#### [Goal of the exercise]
The records that follow must be repeated exactly, except for their pictures.

#### [Entries provided]
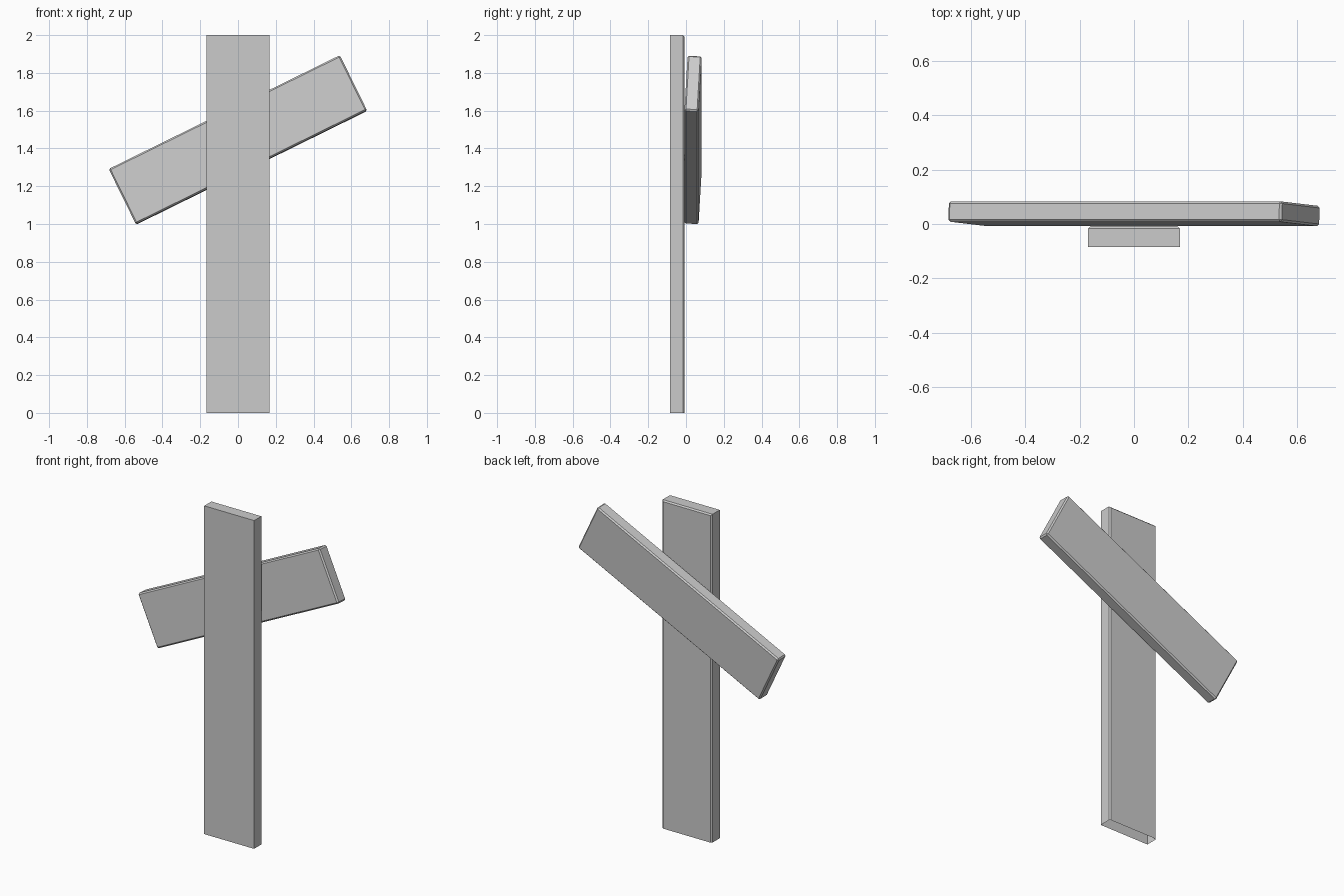
import bpy, bmesh
from math import radians
from mathutils import Matrix

if "Cube" in bpy.data.objects:
    bpy.data.objects.remove(bpy.data.objects["Cube"])


def board(name, size, centre, rot=(0, 0, 0), bevel=0.008, pick=lambda e: True, open_bottom=False):
    """Box with chosen edges chamfered, optionally open underneath."""
    bm = bmesh.new()
    bmesh.ops.create_cube(bm, size=1, matrix=Matrix.Diagonal((*size, 1)))
    edges = [e for e in bm.edges if pick(e)]
    bmesh.ops.bevel(bm, geom=edges, offset=bevel, segments=1, affect='EDGES')
    bm.normal_update()
    if open_bottom:
        under = [f for f in bm.faces if f.normal.z < -0.99]
        bmesh.ops.delete(bm, geom=under, context='FACES')
    mesh = bpy.data.meshes.new(name)
    bm.to_mesh(mesh)
    bm.free()
    ob = bpy.data.objects.new(name, mesh)
    bpy.context.collection.objects.link(ob)
    ob.location = centre
    ob.rotation_euler = rot
    return ob


def back_rim(e):
    # back edges at the top and the two sides
    return (all(v.co.y > 0 for v in e.verts)
            and not all(v.co.z < 0 for v in e.verts))


# upright post, chamfered towards the cross plank
board("post", (0.336, 0.077, 2.0), (0, -0.0465, 1.0), pick=back_rim, open_bottom=True)

# slanted cross plank behind the post, leaning slightly
board("cross_plank", (1.364, 0.075, 0.326), (0, 0.0375, 1.445),
      rot=(radians(-3), radians(-26.2), 0), bevel=0.008)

#### [Result for this task]
import bpy, bmesh
from math import radians
from mathutils import Matrix

if "Cube" in bpy.data.objects:
    bpy.data.objects.remove(bpy.data.objects["Cube"])


def board(name, size, centre, rot=(0, 0, 0), bevel=0.008, pick=lambda e: True, open_bottom=False):
    """Box with chosen edges chamfered, optionally open underneath."""
    bm = bmesh.new()
    bmesh.ops.create_cube(bm, size=1, matrix=Matrix.Diagonal((*size, 1)))
    edges = [e for e in bm.edges if pick(e)]
    bmesh.ops.bevel(bm, geom=edges, offset=bevel, segments=1, affect='EDGES')
    bm.normal_update()
    if open_bottom:
        under = [f for f in bm.faces if f.normal.z < -0.99]
        bmesh.ops.delete(bm, geom=under, context='FACES')
    mesh = bpy.data.meshes.new(name)
    bm.to_mesh(mesh)
    bm.free()
    ob = bpy.data.objects.new(name, mesh)
    bpy.context.collection.objects.link(ob)
    ob.location = centre
    ob.rotation_euler = rot
    return ob


def back_rim(e):
    # back edges at the top and the two sides
    return (all(v.co.y > 0 for v in e.verts)
            and not all(v.co.z < 0 for v in e.verts))


# upright post, chamfered towards the cross plank
board("post", (0.336, 0.077, 2.0), (0, -0.0465, 1.0), pick=back_rim, open_bottom=True)

# slanted cross plank behind the post, leaning slightly
board("cross_plank", (1.364, 0.075, 0.326), (0, 0.0375, 1.445),
      rot=(radians(-3), radians(-26.2), 0), bevel=0.008)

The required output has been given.